This tendency of Americans to divide themselves into interest groups according to such factors as race, gender, and worldview has come to be known as tribalism. Tribalism is why Democrats and Republicans constantly battle tooth and nail for control of the three branches of government; the party in the majority rules. Those represented by the minority party or no party at all eventually feel powerless, marginalized, and disenfranchised.
These kinds of feelings simmer under the surface until an event such George Floyd’s tragic death becomes the straw that breaks the camel’s back. Then the feelings of disenfranchisement blow up in a sudden rush of destructive behavior. I have seen this over and over in my lifetime. The social unrest we are seeing now is unfortunate, but it’s not new and the reason it keeps happening is we look to politics for a solution rather than to Christ.

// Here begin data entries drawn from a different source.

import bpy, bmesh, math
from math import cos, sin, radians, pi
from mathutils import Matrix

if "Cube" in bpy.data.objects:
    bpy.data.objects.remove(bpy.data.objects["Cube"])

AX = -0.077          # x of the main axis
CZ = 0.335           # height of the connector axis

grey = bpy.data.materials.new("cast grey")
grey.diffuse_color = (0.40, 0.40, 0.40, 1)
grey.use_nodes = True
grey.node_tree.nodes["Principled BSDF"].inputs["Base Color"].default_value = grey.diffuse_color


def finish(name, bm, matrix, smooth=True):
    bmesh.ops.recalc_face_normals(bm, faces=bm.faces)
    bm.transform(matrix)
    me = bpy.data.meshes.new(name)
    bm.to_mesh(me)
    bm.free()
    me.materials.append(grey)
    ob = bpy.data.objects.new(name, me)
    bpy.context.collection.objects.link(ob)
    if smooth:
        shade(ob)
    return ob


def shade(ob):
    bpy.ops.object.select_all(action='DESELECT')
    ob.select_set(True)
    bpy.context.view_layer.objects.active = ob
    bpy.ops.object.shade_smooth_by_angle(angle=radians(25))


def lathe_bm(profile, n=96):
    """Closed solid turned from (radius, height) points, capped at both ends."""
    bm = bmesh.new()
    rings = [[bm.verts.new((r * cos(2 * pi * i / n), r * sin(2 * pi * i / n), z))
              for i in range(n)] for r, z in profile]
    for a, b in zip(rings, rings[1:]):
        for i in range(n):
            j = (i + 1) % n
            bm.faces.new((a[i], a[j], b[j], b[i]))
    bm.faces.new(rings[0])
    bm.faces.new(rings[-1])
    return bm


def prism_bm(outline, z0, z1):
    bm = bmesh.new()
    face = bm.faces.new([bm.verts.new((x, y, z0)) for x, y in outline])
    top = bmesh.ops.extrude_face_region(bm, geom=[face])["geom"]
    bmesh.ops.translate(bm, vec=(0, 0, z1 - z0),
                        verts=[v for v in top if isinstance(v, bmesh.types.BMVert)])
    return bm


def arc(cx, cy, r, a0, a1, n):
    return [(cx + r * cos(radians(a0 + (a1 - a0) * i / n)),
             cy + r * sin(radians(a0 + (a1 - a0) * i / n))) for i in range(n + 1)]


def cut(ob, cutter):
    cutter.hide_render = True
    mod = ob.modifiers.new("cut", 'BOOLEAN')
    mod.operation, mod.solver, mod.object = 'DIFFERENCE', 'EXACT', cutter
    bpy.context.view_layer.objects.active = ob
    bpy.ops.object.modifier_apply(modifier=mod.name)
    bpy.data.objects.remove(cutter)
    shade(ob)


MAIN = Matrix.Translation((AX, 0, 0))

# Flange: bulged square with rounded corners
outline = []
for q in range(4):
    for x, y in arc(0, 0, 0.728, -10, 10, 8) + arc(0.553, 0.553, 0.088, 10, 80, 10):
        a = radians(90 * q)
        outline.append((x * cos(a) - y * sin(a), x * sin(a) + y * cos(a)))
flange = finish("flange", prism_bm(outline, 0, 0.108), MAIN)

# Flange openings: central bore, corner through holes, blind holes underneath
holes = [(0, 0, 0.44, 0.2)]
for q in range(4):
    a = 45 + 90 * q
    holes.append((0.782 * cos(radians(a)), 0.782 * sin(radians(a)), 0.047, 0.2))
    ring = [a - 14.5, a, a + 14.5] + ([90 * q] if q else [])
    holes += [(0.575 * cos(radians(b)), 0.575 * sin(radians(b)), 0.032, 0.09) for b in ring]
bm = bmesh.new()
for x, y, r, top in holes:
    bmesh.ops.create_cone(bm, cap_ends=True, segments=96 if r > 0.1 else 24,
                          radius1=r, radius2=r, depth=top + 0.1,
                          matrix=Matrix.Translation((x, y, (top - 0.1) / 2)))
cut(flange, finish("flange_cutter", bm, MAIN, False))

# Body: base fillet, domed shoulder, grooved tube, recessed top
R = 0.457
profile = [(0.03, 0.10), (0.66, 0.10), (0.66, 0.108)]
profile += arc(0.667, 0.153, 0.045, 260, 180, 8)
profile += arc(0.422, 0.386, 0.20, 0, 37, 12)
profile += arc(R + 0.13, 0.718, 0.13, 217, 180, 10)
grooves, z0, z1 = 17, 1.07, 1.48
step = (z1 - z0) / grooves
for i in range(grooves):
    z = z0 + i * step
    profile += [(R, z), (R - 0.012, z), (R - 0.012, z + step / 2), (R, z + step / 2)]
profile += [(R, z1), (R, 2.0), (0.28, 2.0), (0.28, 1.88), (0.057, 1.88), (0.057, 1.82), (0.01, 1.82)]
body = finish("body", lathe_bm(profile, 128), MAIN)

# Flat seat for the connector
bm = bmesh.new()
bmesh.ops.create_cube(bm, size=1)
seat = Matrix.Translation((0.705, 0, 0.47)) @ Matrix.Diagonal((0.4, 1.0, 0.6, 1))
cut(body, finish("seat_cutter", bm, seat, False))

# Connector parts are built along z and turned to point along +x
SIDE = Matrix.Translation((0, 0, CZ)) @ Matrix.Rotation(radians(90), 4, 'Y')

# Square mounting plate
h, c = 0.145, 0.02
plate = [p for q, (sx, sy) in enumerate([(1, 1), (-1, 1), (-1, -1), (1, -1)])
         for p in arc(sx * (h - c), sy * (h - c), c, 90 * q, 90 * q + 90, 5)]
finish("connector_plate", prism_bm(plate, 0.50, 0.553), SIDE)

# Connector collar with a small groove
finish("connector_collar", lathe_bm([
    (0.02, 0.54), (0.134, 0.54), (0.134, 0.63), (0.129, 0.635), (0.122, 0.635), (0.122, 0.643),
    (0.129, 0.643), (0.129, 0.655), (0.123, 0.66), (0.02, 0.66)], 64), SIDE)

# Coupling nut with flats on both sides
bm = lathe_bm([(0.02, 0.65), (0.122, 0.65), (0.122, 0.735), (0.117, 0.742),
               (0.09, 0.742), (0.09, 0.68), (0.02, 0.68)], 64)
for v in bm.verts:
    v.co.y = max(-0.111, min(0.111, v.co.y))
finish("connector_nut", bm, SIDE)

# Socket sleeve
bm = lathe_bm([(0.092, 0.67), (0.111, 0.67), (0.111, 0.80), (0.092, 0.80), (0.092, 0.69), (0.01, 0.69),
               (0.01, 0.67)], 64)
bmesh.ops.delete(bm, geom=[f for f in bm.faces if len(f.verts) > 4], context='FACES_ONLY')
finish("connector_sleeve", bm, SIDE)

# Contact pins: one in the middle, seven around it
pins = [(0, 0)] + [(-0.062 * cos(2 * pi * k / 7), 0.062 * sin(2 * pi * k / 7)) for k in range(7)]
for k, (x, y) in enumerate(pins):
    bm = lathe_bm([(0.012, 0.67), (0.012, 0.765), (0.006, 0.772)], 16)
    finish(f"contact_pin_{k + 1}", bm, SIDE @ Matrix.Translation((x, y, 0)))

Only Christ can bridge the socio-cultural gaps in America that just seem to grow wider and wider. The key to living in peace and harmony in a pluralistic society is finding common ground with people who appear on the surface to be different. Common ground will never be found in politics. In a nation as diverse as ours the only source of common ground for people of different races, genders, and political views is Christ. This being the case, what can you—an individual Christian believer—do to help bring peace and harmony to our country? Christ gave us the answer to this question in the Greatest Commandment when He admonished us to love our neighbors as ourselves (Mark 12). Obeying Christ’s admonition is the best way to create common ground among people. When we become brothers and sisters in Christ, the ways in which we might appear to be different are no longer the issue. The issue then becomes how we are alike.
You and I can bring peace and harmony to America one person at a time by reaching out to our neighbors of all stripes and persuasions and showing them the face of Christ by how we love them and treat them. We can do this by living out Christ’s admonition in the Greatest Commandment. If you think this sounds like a weak response and stronger measures are needed, you are under estimating the unspeakable power of Christ. Never make this mistake. Prayer coupled with a consistent Christ-like example can move mountains.
David L. Goetsch is the Author of Veteran’s Lament: Is This the America We Fought For? and Christian Women on the Job: Excelling at Work without Compromising Your Faith, Fidelis Books, an imprint of Post Hill Press